Exercise requirements: Scan the records below for the string "faces" and return every line where it appears.

Data extracts Start Marker

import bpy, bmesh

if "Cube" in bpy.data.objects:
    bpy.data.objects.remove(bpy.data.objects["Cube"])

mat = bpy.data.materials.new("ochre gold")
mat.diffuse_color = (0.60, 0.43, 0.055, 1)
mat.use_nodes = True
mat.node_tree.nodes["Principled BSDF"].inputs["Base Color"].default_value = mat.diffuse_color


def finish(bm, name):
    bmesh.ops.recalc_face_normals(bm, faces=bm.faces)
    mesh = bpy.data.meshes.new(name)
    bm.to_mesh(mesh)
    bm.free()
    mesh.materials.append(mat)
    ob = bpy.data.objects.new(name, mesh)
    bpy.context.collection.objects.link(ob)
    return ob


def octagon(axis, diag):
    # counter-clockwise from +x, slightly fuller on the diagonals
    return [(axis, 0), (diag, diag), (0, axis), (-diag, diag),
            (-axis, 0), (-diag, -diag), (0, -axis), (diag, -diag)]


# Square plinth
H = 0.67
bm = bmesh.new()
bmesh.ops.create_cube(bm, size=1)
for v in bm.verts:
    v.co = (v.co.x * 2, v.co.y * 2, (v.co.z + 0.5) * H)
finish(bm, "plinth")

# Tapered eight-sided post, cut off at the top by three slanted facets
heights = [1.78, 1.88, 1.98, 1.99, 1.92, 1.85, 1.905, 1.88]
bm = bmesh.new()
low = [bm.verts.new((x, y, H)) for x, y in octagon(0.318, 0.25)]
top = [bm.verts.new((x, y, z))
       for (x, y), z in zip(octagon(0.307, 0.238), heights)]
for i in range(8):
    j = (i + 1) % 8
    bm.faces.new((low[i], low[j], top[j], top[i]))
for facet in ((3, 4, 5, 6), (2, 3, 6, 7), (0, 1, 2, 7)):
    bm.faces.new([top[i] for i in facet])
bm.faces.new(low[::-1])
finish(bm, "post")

Data extracts End Marker

Result of this task:
    bmesh.ops.recalc_face_normals(bm, faces=bm.faces)
    bm.faces.new((low[i], low[j], top[j], top[i]))
    bm.faces.new([top[i] for i in facet])
bm.faces.new(low[::-1])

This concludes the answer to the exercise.